* Problem requirements
Would you filter these records and copy every line that has the word "sideExtrude"?

* Given records
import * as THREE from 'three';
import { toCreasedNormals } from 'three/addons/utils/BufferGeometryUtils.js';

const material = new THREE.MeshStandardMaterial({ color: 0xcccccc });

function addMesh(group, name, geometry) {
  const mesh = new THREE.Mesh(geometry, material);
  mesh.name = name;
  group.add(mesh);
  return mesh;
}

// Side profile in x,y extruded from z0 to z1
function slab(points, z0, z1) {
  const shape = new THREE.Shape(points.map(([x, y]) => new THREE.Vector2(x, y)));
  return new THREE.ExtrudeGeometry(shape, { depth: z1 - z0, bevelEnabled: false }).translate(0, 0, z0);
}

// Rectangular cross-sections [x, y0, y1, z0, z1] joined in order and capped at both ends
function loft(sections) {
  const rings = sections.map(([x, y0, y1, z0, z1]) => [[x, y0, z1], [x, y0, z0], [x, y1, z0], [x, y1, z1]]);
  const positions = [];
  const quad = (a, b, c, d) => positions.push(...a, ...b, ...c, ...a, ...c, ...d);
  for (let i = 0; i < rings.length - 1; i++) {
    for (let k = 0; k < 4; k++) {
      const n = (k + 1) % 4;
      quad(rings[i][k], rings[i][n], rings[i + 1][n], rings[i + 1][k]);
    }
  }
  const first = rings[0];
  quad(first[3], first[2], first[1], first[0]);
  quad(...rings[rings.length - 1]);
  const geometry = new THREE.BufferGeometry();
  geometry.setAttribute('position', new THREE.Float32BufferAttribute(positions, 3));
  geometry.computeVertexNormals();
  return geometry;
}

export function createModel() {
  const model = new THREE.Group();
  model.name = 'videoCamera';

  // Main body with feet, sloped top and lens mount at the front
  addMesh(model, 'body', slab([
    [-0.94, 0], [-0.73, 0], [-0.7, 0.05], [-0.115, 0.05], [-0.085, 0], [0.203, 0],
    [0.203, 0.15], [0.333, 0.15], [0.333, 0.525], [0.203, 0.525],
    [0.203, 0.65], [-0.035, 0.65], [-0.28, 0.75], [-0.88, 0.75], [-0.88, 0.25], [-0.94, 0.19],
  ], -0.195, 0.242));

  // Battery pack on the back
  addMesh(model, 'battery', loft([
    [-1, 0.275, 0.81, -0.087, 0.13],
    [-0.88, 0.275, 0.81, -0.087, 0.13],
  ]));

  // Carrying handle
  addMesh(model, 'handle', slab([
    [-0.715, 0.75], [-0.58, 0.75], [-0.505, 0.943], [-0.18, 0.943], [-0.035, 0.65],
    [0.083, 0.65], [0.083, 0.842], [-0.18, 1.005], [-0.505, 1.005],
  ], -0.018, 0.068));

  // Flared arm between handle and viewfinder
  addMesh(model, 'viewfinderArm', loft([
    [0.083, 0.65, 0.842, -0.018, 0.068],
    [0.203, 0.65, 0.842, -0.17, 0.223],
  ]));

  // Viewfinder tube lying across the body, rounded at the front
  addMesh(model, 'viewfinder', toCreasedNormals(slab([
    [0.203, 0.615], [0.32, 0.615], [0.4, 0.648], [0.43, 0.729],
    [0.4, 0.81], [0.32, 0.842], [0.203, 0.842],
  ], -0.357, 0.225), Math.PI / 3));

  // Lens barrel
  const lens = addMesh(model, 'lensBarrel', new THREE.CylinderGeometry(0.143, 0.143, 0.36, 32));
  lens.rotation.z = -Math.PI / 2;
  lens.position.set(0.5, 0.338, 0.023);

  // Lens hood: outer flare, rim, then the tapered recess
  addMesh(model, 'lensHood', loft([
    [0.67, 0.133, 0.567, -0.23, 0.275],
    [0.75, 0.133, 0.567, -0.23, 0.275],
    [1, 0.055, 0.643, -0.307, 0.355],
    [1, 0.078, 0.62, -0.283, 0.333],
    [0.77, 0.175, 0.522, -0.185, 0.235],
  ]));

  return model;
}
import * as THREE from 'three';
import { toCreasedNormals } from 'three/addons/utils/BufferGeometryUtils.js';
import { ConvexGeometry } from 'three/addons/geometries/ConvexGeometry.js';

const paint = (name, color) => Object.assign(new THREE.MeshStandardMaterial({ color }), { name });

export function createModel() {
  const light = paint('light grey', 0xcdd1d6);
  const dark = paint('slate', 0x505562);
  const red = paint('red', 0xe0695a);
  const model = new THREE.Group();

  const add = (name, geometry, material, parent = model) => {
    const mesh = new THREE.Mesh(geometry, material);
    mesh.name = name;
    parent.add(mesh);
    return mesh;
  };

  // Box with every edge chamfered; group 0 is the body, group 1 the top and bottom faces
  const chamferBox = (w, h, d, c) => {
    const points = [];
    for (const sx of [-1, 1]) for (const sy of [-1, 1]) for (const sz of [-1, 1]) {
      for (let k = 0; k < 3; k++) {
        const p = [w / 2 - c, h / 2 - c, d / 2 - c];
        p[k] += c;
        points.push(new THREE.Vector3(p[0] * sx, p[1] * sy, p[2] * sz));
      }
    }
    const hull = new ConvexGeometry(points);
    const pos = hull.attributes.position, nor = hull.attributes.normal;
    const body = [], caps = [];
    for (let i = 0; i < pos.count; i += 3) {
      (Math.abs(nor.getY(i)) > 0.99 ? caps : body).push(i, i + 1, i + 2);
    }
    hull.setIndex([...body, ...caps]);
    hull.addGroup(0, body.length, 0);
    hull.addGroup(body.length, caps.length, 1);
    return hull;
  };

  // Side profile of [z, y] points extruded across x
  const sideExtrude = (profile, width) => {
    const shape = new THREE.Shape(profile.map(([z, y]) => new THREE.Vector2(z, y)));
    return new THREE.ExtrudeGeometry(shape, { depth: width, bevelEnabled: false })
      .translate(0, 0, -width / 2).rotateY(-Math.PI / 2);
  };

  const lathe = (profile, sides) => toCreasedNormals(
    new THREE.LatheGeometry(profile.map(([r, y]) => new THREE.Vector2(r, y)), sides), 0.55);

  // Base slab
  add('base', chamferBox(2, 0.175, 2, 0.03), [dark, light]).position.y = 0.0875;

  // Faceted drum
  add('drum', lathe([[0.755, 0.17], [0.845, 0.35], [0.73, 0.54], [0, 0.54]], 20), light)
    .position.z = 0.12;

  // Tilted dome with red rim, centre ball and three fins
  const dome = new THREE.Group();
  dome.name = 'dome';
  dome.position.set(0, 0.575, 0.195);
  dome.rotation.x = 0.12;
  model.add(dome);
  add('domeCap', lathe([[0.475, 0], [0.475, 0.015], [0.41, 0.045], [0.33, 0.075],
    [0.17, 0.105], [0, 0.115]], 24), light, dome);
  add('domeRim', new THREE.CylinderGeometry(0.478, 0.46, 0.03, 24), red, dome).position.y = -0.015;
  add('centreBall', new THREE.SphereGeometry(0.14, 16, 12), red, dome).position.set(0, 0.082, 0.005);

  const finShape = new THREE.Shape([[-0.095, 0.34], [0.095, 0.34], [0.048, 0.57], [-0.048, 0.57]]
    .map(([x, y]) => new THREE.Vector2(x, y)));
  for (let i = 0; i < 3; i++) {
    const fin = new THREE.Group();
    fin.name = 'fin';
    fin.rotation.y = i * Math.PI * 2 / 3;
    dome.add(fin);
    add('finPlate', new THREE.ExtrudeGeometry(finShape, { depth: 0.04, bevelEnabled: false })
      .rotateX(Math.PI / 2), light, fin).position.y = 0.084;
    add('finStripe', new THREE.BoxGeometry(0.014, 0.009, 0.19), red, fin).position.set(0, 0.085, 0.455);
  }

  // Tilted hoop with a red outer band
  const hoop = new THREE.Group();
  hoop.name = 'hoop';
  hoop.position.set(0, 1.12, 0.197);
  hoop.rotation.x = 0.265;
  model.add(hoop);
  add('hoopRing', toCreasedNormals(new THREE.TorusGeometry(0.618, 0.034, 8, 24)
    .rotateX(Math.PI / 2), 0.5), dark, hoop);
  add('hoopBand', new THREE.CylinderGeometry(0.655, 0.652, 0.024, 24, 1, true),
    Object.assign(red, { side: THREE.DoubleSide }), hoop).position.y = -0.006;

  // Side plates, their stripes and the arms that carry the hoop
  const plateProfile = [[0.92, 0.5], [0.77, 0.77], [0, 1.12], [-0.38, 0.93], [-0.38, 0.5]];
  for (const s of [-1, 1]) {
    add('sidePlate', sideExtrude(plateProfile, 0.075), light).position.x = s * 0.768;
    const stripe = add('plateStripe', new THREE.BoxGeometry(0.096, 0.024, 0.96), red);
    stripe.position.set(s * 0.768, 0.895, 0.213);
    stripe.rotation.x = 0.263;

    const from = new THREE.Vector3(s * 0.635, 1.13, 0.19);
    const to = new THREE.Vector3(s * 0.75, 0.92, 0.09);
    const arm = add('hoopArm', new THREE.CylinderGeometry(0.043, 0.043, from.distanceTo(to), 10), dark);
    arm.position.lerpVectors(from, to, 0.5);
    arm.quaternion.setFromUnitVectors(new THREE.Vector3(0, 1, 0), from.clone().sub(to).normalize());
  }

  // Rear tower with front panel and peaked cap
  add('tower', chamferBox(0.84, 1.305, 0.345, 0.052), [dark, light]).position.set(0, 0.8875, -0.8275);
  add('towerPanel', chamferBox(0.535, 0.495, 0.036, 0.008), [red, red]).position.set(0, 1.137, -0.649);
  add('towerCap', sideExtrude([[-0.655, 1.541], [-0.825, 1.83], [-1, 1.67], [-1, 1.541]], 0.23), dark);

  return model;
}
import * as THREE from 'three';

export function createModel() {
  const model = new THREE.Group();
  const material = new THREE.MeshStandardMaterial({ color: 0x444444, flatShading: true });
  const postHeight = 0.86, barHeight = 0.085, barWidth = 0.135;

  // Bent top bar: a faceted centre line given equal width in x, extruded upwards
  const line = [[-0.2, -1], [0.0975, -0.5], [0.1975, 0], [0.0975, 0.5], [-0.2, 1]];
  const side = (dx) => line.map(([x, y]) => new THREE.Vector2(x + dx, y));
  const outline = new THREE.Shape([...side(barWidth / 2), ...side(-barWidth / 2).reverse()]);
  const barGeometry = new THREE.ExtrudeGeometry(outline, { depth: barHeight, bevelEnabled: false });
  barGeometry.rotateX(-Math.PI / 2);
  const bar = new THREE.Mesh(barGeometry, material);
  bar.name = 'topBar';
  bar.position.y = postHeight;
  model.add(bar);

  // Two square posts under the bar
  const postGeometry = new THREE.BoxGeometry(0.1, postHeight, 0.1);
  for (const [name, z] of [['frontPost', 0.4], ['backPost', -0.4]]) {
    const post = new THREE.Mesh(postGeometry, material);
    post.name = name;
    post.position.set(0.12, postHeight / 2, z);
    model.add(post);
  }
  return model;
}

* Result below
  const sideExtrude = (profile, width) => {
    add('sidePlate', sideExtrude(plateProfile, 0.075), light).position.x = s * 0.768;
  add('towerCap', sideExtrude([[-0.655, 1.541], [-0.825, 1.83], [-1, 1.67], [-1, 1.541]], 0.23), dark);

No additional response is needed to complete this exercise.